BEGIN

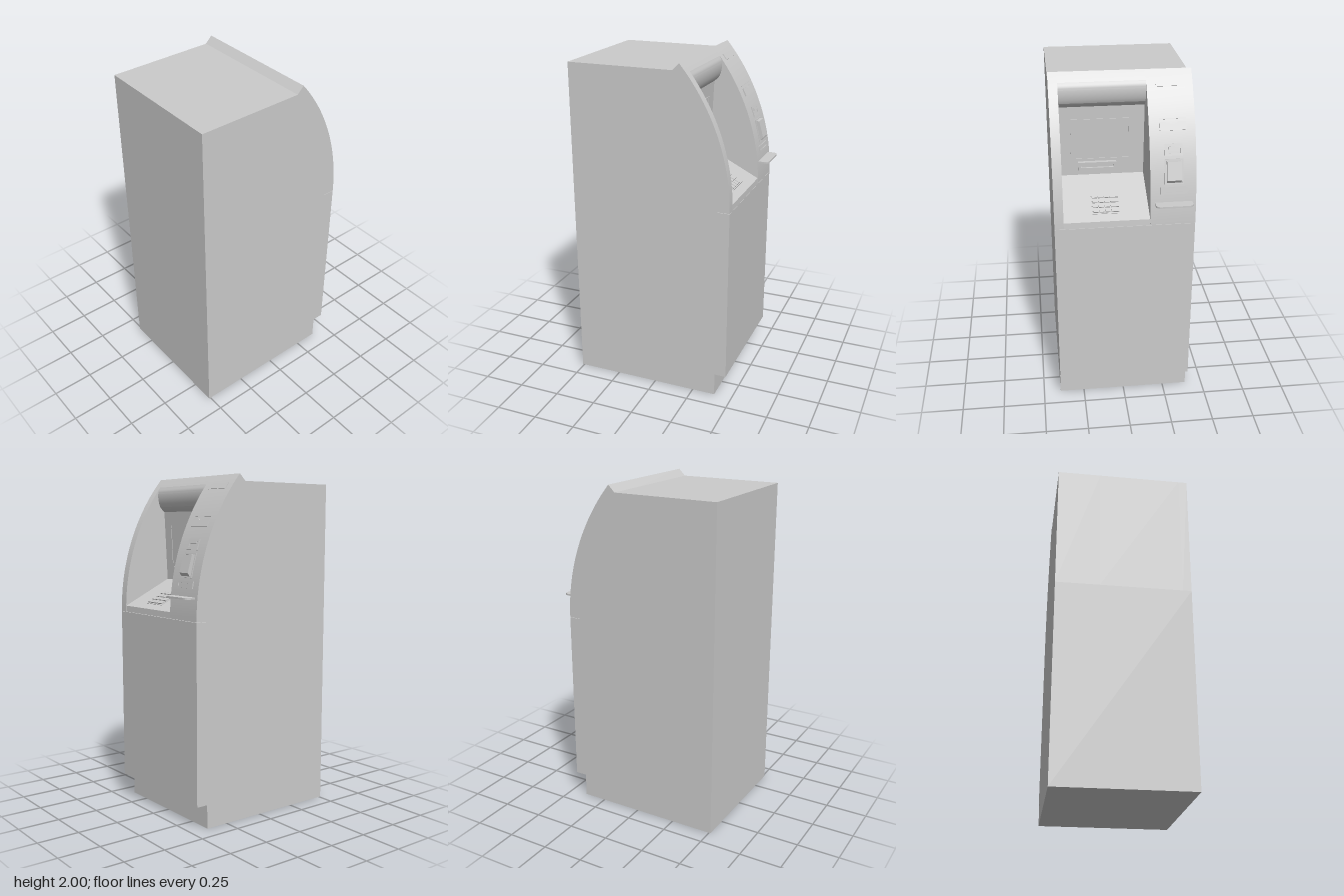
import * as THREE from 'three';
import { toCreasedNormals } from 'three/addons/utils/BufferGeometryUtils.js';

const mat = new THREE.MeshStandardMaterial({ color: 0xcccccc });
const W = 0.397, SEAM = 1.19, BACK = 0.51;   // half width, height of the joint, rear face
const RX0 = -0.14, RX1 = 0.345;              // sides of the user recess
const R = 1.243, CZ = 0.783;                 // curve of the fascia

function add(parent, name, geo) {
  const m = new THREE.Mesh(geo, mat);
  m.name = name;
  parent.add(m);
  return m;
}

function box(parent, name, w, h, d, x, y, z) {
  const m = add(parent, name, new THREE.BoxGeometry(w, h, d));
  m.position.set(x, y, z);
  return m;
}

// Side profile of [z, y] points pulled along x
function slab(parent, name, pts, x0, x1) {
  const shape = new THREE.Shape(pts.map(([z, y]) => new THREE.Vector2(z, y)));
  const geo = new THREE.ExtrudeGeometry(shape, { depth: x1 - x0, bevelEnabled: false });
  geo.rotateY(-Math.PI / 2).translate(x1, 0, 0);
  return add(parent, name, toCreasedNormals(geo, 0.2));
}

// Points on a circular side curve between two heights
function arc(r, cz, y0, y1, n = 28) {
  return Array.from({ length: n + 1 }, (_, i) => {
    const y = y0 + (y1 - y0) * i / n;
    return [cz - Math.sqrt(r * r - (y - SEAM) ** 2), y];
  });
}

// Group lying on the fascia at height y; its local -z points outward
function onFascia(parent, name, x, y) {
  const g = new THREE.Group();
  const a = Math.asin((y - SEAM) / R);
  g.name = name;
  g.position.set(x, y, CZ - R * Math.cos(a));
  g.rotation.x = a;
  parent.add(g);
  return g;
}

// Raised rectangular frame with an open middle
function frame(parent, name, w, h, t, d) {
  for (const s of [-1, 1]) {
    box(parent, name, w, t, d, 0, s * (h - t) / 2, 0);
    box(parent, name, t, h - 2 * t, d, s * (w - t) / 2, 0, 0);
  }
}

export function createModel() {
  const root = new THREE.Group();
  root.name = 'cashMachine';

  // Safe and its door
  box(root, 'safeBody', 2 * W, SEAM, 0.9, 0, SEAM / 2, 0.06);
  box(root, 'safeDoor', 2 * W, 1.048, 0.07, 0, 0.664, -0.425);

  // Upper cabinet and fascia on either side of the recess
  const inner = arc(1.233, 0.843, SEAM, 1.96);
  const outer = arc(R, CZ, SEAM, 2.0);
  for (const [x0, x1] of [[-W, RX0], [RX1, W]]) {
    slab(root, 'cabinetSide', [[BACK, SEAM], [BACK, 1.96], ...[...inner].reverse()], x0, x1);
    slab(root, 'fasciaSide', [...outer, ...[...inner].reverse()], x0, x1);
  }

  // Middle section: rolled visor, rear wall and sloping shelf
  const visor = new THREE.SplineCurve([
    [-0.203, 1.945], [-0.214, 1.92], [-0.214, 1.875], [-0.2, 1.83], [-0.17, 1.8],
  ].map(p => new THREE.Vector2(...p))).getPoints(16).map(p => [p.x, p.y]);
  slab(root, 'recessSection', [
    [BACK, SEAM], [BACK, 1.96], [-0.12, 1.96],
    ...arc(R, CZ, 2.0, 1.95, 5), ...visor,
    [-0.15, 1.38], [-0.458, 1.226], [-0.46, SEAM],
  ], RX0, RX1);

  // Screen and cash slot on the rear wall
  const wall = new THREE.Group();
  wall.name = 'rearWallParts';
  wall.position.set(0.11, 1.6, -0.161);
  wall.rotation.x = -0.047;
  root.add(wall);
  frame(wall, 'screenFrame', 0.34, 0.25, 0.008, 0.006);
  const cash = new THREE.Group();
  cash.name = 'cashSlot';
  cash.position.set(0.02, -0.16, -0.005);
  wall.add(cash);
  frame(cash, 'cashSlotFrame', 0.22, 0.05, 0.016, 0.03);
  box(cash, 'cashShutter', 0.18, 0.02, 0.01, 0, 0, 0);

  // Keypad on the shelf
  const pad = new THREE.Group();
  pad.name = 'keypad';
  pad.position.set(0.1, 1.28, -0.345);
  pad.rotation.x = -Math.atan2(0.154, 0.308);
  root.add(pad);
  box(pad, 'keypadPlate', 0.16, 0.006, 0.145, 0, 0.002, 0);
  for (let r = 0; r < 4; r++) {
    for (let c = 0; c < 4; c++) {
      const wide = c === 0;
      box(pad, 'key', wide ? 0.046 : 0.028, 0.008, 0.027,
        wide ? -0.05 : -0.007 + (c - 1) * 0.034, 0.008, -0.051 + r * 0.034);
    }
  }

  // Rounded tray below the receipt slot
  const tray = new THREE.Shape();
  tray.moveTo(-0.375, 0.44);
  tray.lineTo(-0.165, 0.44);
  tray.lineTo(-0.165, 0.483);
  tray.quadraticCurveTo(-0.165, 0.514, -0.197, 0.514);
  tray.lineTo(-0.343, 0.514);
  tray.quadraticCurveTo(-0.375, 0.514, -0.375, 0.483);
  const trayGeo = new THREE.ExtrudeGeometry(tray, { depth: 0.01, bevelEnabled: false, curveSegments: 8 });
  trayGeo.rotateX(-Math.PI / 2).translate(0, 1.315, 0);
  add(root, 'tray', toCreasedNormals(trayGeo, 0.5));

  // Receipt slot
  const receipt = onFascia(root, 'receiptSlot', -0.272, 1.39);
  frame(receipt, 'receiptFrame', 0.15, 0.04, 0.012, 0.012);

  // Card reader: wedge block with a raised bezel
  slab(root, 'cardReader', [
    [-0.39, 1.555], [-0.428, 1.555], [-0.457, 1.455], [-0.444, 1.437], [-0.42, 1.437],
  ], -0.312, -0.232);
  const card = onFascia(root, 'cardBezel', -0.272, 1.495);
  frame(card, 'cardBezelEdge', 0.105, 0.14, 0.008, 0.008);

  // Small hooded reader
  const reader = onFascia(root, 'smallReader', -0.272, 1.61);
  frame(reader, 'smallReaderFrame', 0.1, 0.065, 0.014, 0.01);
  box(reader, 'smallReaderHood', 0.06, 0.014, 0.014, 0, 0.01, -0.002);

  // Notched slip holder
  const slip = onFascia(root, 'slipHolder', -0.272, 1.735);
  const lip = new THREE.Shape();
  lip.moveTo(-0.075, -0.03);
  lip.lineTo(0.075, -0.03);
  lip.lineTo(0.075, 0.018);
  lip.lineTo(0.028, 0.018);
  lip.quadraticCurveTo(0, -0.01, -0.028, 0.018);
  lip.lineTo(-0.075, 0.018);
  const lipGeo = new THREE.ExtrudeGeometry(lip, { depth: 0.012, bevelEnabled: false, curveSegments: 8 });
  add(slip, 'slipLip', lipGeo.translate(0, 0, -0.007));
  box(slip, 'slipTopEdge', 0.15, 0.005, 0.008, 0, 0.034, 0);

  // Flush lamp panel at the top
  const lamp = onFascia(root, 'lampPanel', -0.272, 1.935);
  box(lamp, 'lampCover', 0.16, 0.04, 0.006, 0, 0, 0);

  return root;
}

END

* Prompt: Check each line of the material for "Math". Copy the ones that have it.

* Exercise response:
  geo.rotateY(-Math.PI / 2).translate(x1, 0, 0);
    return [cz - Math.sqrt(r * r - (y - SEAM) ** 2), y];
  const a = Math.asin((y - SEAM) / R);
  g.position.set(x, y, CZ - R * Math.cos(a));
  pad.rotation.x = -Math.atan2(0.154, 0.308);
  trayGeo.rotateX(-Math.PI / 2).translate(0, 1.315, 0);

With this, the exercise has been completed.